During the opening seminar at a community meeting, we design the learning project under specific criteria that serve as guides, the student selects a project, and we build a research blueprint with the students, who prioritize the logical order of the topics to be investigated, to later begin with the elements of the investigation. Finally, through consensus, the students agree on a timeframe where they pause to do something we call a “process seminar,” which consists of giving back to the community, in a bilingual format, the knowledge provided by the students’ elders.

During the last two seminars, people from the community can ask, question, and make suggestions to the young presenters. Finally, an evaluation is carried out, which is of great importance. During this stage, we perform a self-evaluation, a co-evaluation, and a hetero-evaluation, through which the students elaborate different materials and develop evaluation indicators.

The group under my supervision during the Opening Seminar community meeting agreed to work on “water pollution.” We developed thematic blocks with their concerns, desires, and interests; we started with the specifics and built towards general knowledge; we began with field observational work and kept a record of reservoirs, streams, rivers, and swamps.
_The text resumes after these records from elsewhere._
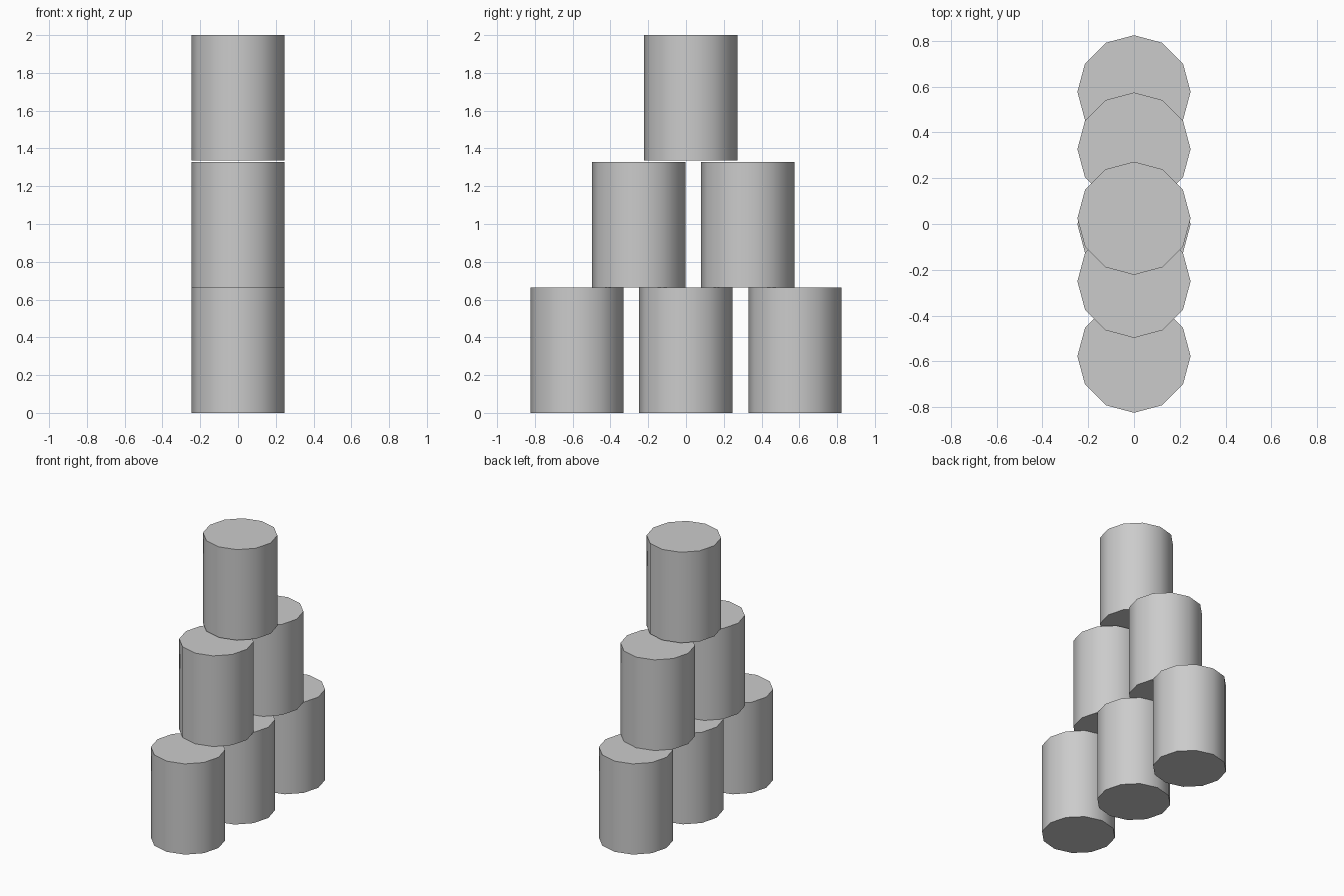
import bpy
import math

cube = bpy.data.objects.get("Cube")
if cube:
    bpy.data.objects.remove(cube, do_unlink=True)

# One plain grey for every can
grey = bpy.data.materials.new("plain_grey")
grey.use_nodes = True
colour = (0.6, 0.6, 0.6, 1.0)
grey.diffuse_color = colour
grey.node_tree.nodes["Principled BSDF"].inputs["Base Color"].default_value = colour

RADIUS, HEIGHT = 0.247, 0.663


def add_can(name, y, base):
    """Twelve-sided can with smooth sides and flat, sharp-edged ends."""
    bpy.ops.mesh.primitive_cylinder_add(
        vertices=12, radius=RADIUS, depth=HEIGHT, location=(0, y, base + HEIGHT / 2))
    can = bpy.context.object
    can.name = name
    can.data.materials.append(grey)
    bpy.ops.object.shade_smooth_by_angle(angle=math.radians(40))


# Pyramid of cans: base height and y centres of each row
rows = {
    "bottom_can": (0.0, (-0.577, -0.002, 0.577)),
    "middle_can": (0.665, (-0.25, 0.327)),
    "top_can": (1.337, (0.025,)),
}
for row, (base, centres) in rows.items():
    for i, y in enumerate(centres, 1):
        add_can(f"{row}_{i}", y, base)
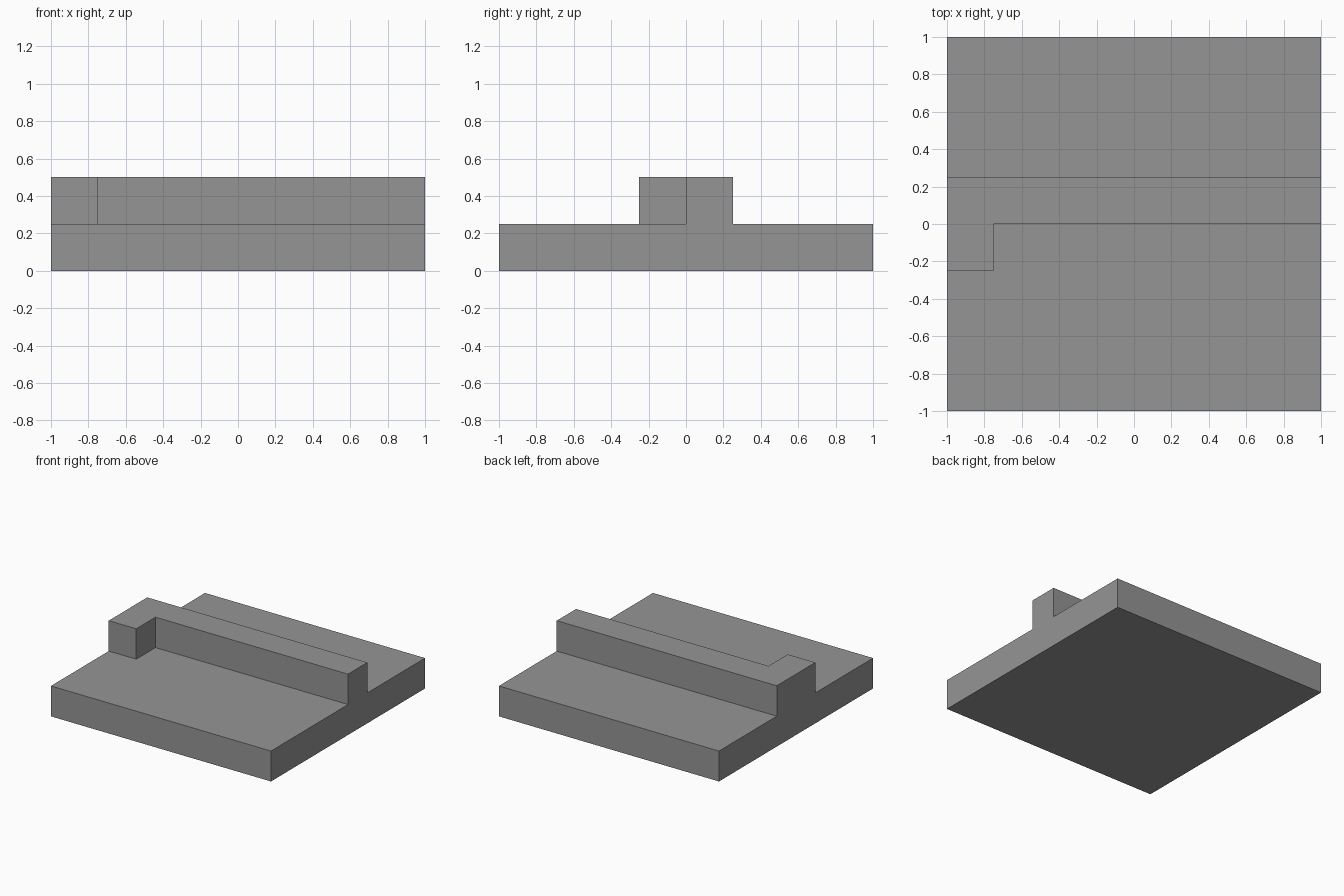
import bpy
import bmesh

cube = bpy.data.objects.get("Cube")
if cube:
    bpy.data.objects.remove(cube, do_unlink=True)

# Single plain grey
grey = bpy.data.materials.new("plain_grey")
grey.use_nodes = True
colour = (0.3, 0.3, 0.3, 1)
grey.diffuse_color = colour
grey.node_tree.nodes["Principled BSDF"].inputs["Base Color"].default_value = colour


def extruded(name, outline, bottom, top):
    """Extrude a flat outline (counter-clockwise from above) into a solid."""
    bm = bmesh.new()
    face = bm.faces.new([bm.verts.new((x, y, bottom)) for x, y in outline])
    result = bmesh.ops.extrude_face_region(bm, geom=[face], use_keep_orig=True)
    raised = [v for v in result["geom"] if isinstance(v, bmesh.types.BMVert)]
    bmesh.ops.translate(bm, verts=raised, vec=(0, 0, top - bottom))
    bmesh.ops.recalc_face_normals(bm, faces=bm.faces)
    mesh = bpy.data.meshes.new(name)
    bm.to_mesh(mesh)
    bm.free()
    mesh.materials.append(grey)
    obj = bpy.data.objects.new(name, mesh)
    bpy.context.collection.objects.link(obj)
    return obj


half, step = 1.0, 0.25

# Square floor slab
extruded("floor_slab", [(-half, -half), (half, -half), (half, half), (-half, half)], 0, step)

# Low wall across the slab, with a short return at its right end
extruded("low_wall", [
    (-half, -step), (-half + step, -step), (-half + step, 0),
    (half, 0), (half, step), (-half, step),
], step, 2 * step)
Later, we made a full careful observation of the conditions of water sites and water use status.

During the Process Seminar stage, we informed attendees of the community assemblies about the situation of the water springs, which brought about a decision to make a tequio (communal work) to clean it. It is worth mentioning that this community has access to 21 springs within and on the town borders, which provide potable water to the homes, seven springs exclusively for human consumption, ten for bathing, one for a livestock water tank, and three that are in a drought process. Additionally, in the process of the Conclusion Seminar, the students performed arithmetic and calculus operations for the pipes; in chemistry, they took samples for laboratory analysis, elaborated sanitary measures; and wrote and revised their printed reports in Zapotec and Spanish, among other activities for the core research study.
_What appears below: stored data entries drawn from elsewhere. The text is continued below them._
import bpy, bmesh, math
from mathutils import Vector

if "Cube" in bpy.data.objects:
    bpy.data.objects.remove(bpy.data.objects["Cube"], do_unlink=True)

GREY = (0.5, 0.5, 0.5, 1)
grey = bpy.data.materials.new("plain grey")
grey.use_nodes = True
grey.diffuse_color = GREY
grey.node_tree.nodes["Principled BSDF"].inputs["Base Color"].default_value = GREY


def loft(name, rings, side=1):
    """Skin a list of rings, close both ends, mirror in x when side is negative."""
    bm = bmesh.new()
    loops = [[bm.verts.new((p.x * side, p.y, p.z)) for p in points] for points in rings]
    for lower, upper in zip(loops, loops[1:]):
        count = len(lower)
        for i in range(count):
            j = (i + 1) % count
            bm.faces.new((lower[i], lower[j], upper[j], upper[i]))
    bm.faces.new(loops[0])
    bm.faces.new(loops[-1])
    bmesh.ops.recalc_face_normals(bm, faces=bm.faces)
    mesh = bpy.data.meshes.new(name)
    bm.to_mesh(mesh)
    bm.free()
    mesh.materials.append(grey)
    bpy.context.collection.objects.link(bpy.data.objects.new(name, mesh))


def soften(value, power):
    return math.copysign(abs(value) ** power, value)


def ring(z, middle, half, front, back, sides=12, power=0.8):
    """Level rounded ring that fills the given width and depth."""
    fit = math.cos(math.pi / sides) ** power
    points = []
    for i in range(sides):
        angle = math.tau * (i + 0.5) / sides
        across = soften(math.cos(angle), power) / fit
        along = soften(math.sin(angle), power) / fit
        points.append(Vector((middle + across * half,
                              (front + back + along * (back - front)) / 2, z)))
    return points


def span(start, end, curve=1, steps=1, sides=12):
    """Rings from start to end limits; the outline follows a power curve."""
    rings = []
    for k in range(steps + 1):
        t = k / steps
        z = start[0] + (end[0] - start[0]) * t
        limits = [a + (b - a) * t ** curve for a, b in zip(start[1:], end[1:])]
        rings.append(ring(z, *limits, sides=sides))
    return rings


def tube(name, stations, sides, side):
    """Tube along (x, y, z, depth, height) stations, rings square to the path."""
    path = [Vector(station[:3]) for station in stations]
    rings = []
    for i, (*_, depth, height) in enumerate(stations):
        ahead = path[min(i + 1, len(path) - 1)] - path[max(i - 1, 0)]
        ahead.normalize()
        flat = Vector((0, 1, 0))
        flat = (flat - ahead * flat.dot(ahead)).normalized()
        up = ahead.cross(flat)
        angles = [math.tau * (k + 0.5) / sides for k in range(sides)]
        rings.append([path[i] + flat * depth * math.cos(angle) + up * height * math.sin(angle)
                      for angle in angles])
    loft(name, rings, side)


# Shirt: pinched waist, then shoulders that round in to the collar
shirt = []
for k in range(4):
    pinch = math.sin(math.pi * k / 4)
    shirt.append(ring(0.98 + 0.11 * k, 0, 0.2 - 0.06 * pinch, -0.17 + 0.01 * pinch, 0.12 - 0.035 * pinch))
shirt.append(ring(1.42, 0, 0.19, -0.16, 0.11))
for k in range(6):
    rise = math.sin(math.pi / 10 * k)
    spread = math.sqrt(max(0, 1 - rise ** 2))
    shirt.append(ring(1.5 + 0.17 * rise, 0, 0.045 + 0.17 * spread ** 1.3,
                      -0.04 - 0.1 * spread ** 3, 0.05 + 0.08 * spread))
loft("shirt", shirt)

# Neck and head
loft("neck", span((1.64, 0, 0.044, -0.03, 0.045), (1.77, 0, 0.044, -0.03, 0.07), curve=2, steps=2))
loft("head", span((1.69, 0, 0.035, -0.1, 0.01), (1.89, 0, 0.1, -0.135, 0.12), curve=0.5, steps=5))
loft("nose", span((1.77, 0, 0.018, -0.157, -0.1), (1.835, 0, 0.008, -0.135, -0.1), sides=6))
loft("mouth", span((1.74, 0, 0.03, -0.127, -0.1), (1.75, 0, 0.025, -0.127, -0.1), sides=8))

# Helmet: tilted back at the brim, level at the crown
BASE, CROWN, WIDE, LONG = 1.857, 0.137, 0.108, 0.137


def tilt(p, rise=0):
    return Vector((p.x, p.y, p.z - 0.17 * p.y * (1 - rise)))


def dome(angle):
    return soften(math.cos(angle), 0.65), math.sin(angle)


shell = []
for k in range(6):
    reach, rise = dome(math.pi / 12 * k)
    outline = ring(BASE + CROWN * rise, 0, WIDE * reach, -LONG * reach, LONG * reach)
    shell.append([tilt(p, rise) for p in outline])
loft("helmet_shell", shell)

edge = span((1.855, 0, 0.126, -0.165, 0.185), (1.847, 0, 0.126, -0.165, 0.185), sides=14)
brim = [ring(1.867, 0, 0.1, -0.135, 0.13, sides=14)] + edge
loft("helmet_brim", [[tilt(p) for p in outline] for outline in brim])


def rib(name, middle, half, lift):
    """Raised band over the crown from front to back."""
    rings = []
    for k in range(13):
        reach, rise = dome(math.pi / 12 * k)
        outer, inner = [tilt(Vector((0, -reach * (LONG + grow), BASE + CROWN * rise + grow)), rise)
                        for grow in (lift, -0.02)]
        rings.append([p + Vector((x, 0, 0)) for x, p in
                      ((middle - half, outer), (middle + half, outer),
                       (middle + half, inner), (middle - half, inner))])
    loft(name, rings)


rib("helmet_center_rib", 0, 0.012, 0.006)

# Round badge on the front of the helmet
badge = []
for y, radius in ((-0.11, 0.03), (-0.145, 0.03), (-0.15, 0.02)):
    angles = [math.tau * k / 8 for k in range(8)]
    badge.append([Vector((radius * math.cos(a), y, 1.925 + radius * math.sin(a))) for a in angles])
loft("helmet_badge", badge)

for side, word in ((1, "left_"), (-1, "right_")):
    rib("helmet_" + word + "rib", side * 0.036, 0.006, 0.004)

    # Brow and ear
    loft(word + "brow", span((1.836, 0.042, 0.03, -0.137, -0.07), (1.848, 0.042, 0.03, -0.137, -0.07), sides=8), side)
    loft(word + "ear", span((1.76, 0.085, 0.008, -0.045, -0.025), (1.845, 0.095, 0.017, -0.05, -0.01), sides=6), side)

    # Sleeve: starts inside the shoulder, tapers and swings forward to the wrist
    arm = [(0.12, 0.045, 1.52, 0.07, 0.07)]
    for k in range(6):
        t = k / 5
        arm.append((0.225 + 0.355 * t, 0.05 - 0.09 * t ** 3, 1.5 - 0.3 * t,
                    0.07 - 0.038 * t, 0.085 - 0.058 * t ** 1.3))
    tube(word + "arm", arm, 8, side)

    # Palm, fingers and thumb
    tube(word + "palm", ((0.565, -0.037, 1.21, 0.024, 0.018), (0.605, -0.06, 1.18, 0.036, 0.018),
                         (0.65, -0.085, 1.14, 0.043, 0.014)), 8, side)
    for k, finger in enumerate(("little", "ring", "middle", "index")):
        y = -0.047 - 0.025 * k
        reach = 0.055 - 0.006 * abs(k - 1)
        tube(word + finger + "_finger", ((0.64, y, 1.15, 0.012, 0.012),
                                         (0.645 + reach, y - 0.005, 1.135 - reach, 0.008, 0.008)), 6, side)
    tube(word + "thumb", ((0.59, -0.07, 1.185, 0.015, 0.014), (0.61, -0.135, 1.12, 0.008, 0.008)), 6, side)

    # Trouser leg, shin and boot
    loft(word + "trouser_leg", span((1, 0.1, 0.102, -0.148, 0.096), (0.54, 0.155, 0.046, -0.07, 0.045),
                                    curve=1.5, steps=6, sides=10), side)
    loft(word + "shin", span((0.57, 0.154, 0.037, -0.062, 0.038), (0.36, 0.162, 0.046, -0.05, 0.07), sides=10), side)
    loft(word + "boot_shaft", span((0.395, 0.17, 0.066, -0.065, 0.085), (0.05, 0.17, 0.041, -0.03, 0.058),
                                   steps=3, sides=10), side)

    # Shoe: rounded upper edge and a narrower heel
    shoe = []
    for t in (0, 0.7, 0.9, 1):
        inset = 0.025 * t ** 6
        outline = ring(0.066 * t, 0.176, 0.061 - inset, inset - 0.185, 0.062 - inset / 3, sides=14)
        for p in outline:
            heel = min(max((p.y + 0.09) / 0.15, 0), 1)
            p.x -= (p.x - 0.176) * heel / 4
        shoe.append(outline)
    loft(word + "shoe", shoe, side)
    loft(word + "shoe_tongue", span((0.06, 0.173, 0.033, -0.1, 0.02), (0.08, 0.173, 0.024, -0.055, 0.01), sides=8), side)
I mentioned in the beginning that this model was challenging for me because I had to be prepared to answer questions and provide support to those who had some difficulties. As a teacher, I always had to be one step ahead, prepared to help and guide the students.

I am convinced that this community educational model trains students, breaks with the competitive model since it motivates them to seek and value community knowledge, encourages camaraderie, teamwork, solidarity, and the preservation of native languages. Therefore, I believe that it is essential to continue promoting it, and we need to receive more support, bibliographic as well as technological, to guarantee access to information for indigenous adolescents, and to be able to continue building spaces to strengthen the use of our languages.

Eva López Chávez

Eva López Chávez

Profesora en educación preescolar, jubilada con 35 años de servicio, de los cuales 17 años trabajó en educación preescolar; 4 años en primaria, 3 años en la Jefatura de Zonas de Supervisión, 3 años en la Secundaria Comunitaria, 3 años como comisionada pedagógica de la Zona Escolar y 5 años como supervisora de la Zona Escolar 114, con sede en Ixtlán de Juárez. Actualmente, imparte clases de zapoteco como segunda lengua en línea lo cual la ha ayudado a reflexionar más distintos aspectos de su idioma materno.

Visit author profile
  • Tzam means “dialogue” in Ayapaneco, one of the more than 60 languages ​​that are spoken on ancestral territory, only that this one, with its less than ten speakers, is in danger of disappearing. Tzam, dialogue, is the heart of this project. Specifically, 10 monthly participations of different indigenous peoples that elaborate on their history and…

    Visit Organisation Profile